    It all started with a tip from people on the front lines, and quickly unraveled into a story that has sparked much needed oversight of Ingham County's new consolidated 911 center. The center merged two 911 dispatch centers into one back in June of 2012. In October, a group of first responders approached Reporter Ann Emmerich with alarming concerns about problems within the system. They believed at least two deaths could be connected to delayed response times because emergency crews were sent to the wrong address. They also believed county officials were trying to "cover up" the problems. Using the Freedom of Information Act, Ann Emmerich began digging into records from the 911 Dispatch Center. She obtained documented complaints from the Lansing Fire Department, call logs from the dispatch center, and time stamped recordings of 911 calls. Just days after Emmerich made those FOIA requests, Lansing's Mayor announced he would form a task force to investigate concerns with the County's 911 Center.
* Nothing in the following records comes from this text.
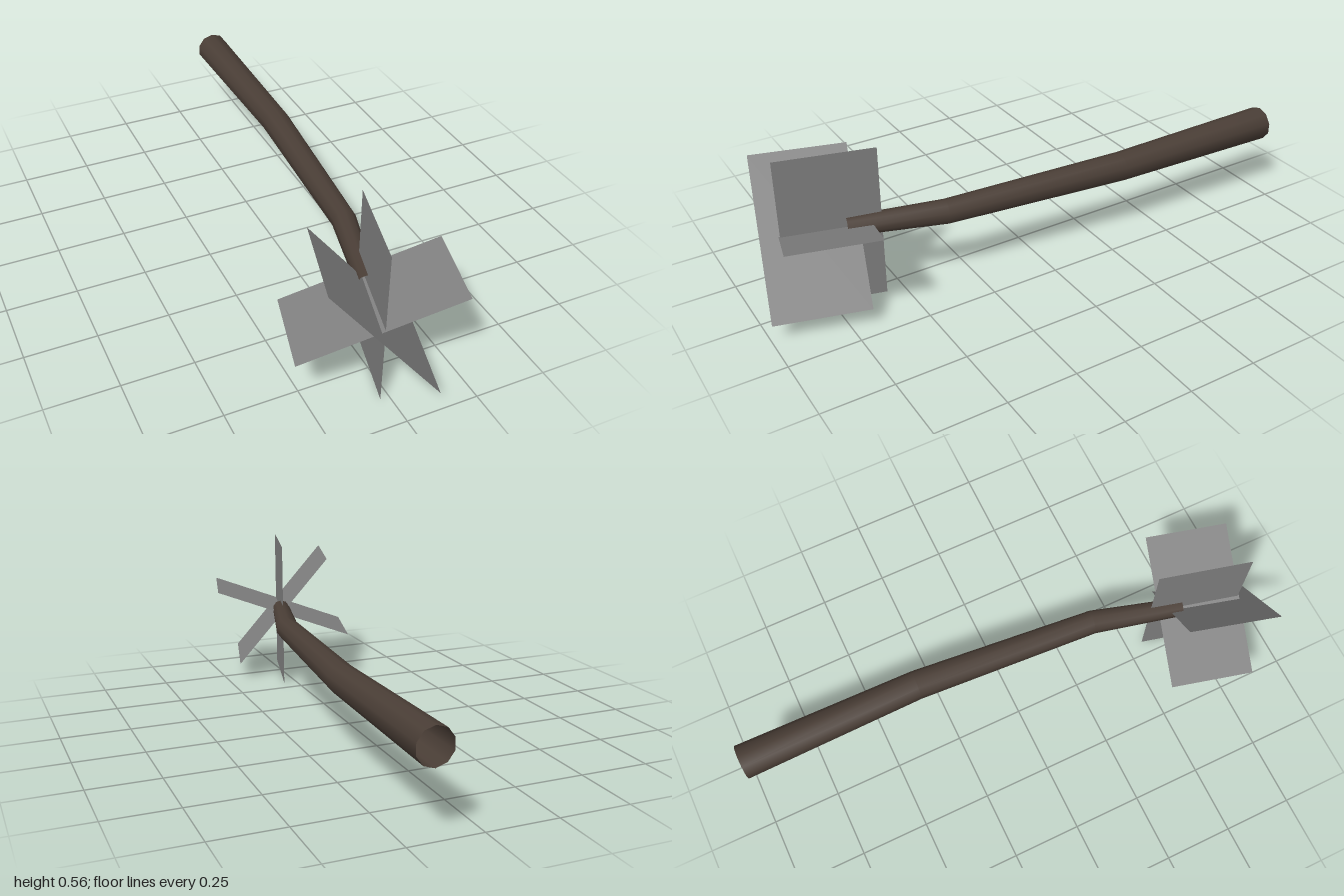
import * as THREE from 'three';

const bark = new THREE.MeshStandardMaterial({ color: 0x4a3e36, side: THREE.DoubleSide });
bark.name = 'brown bark';
const leaf = new THREE.MeshStandardMaterial({ color: 0x808080, side: THREE.DoubleSide });
leaf.name = 'grey foliage';

// Open ten-sided tube through rings of [x, y, z, radius, yaw]
function taperedTube(rings, sides) {
  const pos = [], index = [];
  rings.forEach(([x, y, z, r, yaw], i) => {
    for (let j = 0; j < sides; j++) {
      const a = ((j + 0.5) / sides) * Math.PI * 2;
      const u = Math.cos(a) * r;
      pos.push(x + u * Math.cos(yaw), y + Math.sin(a) * r, z + u * Math.sin(yaw));
      if (i === 0) continue;
      const k = (j + 1) % sides, p = (i - 1) * sides, q = i * sides;
      index.push(p + j, p + k, q + j, p + k, q + k, q + j);
    }
  });
  const g = new THREE.BufferGeometry();
  g.setAttribute('position', new THREE.Float32BufferAttribute(pos, 3));
  g.setIndex(index);
  g.computeVertexNormals();
  return g;
}

// Flat card given by its centre and two full edge vectors
function card(c, along, across) {
  const g = new THREE.PlaneGeometry(1, 1), p = g.attributes.position;
  for (let i = 0; i < p.count; i++) {
    const u = p.getX(i), v = p.getY(i);
    p.setXYZ(i, ...c.map((n, k) => n + along[k] * u + across[k] * v));
  }
  g.computeVertexNormals();
  return g;
}

export function createModel() {
  const model = new THREE.Group();
  model.name = 'leafyBranch';
  const add = (name, geometry, material) => {
    const mesh = new THREE.Mesh(geometry, material);
    mesh.name = name;
    model.add(mesh);
  };

  // Bent branch, thick at the back and thin at the leafy tip
  add('branch', taperedTube([
    [0.165, 0.284, -1, 0.063, 0],
    [0.163, 0.285, -0.33, 0.053, 0.04],
    [0.108, 0.287, 0.352, 0.043, 0.17],
    [0.02, 0.288, 0.676, 0.034, 0.26],
  ], 10), bark);

  // Three foliage cards crossing along the tip direction
  add('uprightLeafCard', card([0.01, 0.283, 0.725], [-0.082, 0, 0.325], [0, 0.565, 0]), leaf);
  add('steepLeafCard', card([-0.017, 0.283, 0.79], [-0.086, 0, 0.315], [-0.35, 0.433, -0.095]), leaf);
  add('shallowLeafCard', card([-0.002, 0.284, 0.741], [-0.077, 0, 0.297], [0.51, 0.192, 0.136]), leaf);
  return model;
}
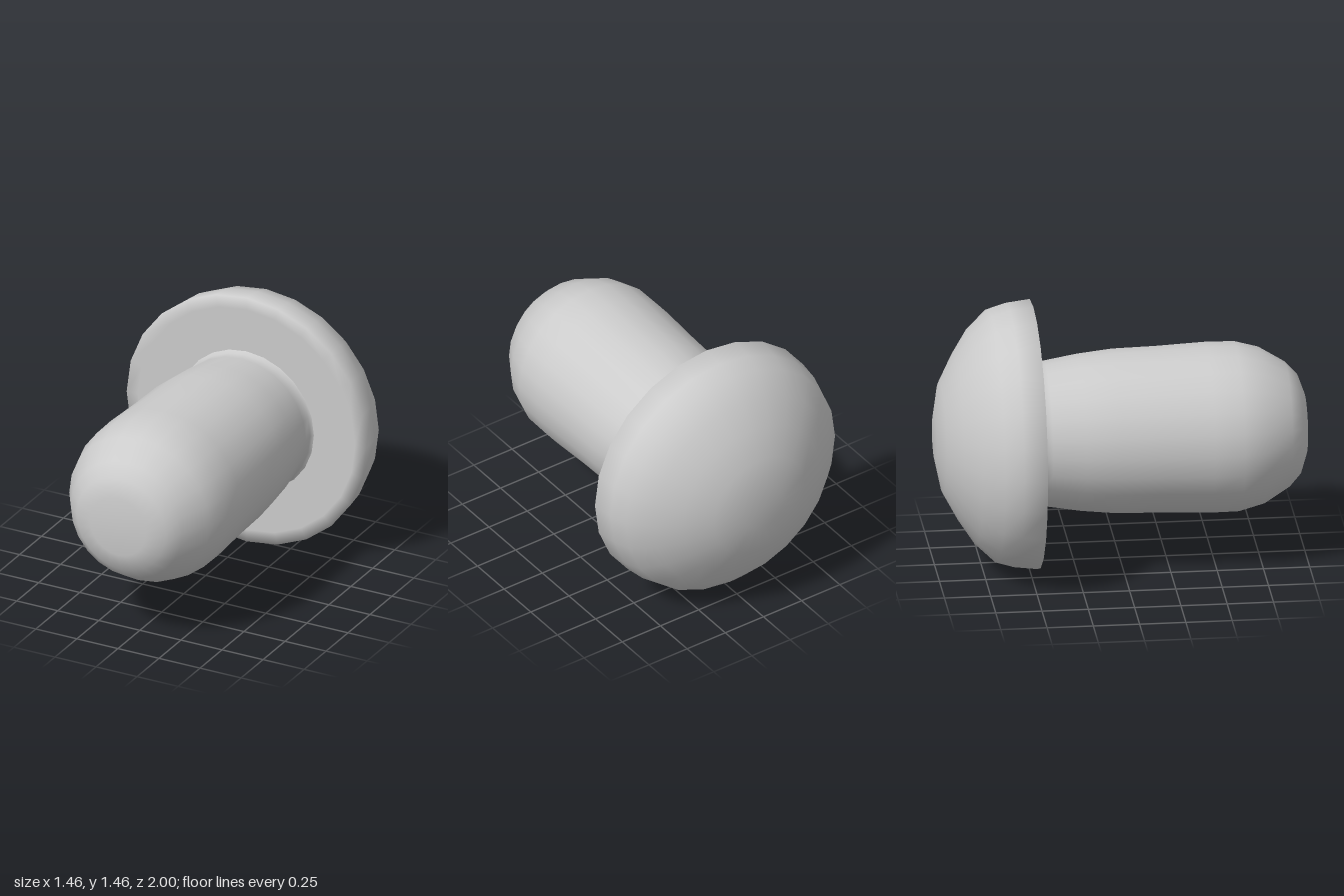
import * as THREE from 'three';

const SIDES = 24;
const AXIS_HEIGHT = 0.73;

// Smooth turned part lying along z; profile points are [radius, z], back to front.
function turned(name, profile, material) {
  const points = profile.map(([r, z]) => new THREE.Vector2(r, z));
  const geometry = new THREE.LatheGeometry(points, SIDES);
  geometry.rotateX(Math.PI / 2);
  const mesh = new THREE.Mesh(geometry, material);
  mesh.name = name;
  mesh.position.y = AXIS_HEIGHT;
  return mesh;
}

export function createModel() {
  const group = new THREE.Group();
  group.name = 'domedPlug';
  const grey = new THREE.MeshStandardMaterial({ color: 0xcccccc, side: THREE.DoubleSide });

  // Domed cap at the back with a flat underside around the stem
  group.add(turned('cap', [
    [0, -1], [0.13, -1], [0.3, -0.965], [0.45, -0.885], [0.58, -0.8],
    [0.685, -0.69], [0.715, -0.59], [0.73, -0.465],
    [0.66, -0.465], [0.5, -0.465], [0.4, -0.465],
  ], grey));

  // Stem: narrow neck, gentle swell and rounded front end
  group.add(turned('stem', [
    [0.41, -0.465], [0.395, -0.45], [0.395, -0.4], [0.425, -0.22], [0.445, -0.03],
    [0.45, 0.2], [0.462, 0.47], [0.46, 0.63], [0.425, 0.76], [0.34, 0.9],
    [0.27, 0.965], [0.17, 1], [0, 1],
  ], grey));

  return group;
}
At the time, there was no advisory board in place to oversee the center. Once officials went public with the formation of a task force, the original board that worked to establish the 911 center was brought back together to begin oversight.
  • Parking Patients

    "Parking Patients" examined the amount of time hospitals in the Memphis area were taking to assume custody of patients brought to their emergency departments by city ambulances. In hundreds of cases we found patients were spending hours strapped to ambulance stretchers, waiting inside emergency departments for hospital staff to sign off on the transfer of care. In the meantime, city paramedics were tied up waiting with the patients and unavailable to answer other emergency calls. We found dozens of cases in the last year in which the city ran out of available ambulances to answer these calls, and had to rely on private companies to fill the gap, sometimes resulting in longer response times. The fire department blamed these shortages on the practice of hospitals using paramedics as "free labor."
  • Lost Ambulances

    "Many people think GPS will lead people in the right direction, including 911 operators. One operator made a critical mistake not taking down directions and assuming the county's 911 mapping system would lead the ambulance in the right direction. What she didn't know is more than 40 RV and trailer parks did not show up in that mapping system."
  • Reasonable Doubt

    Maricopa County Sheriff's Office was found to violate federal civil rights regulations when deputies began focusing on immigration enforcement. The arrest rate plummeted and response time on life-threatening emergency calls slowed dramatically as spending soared to help crack down on illegal immigrants.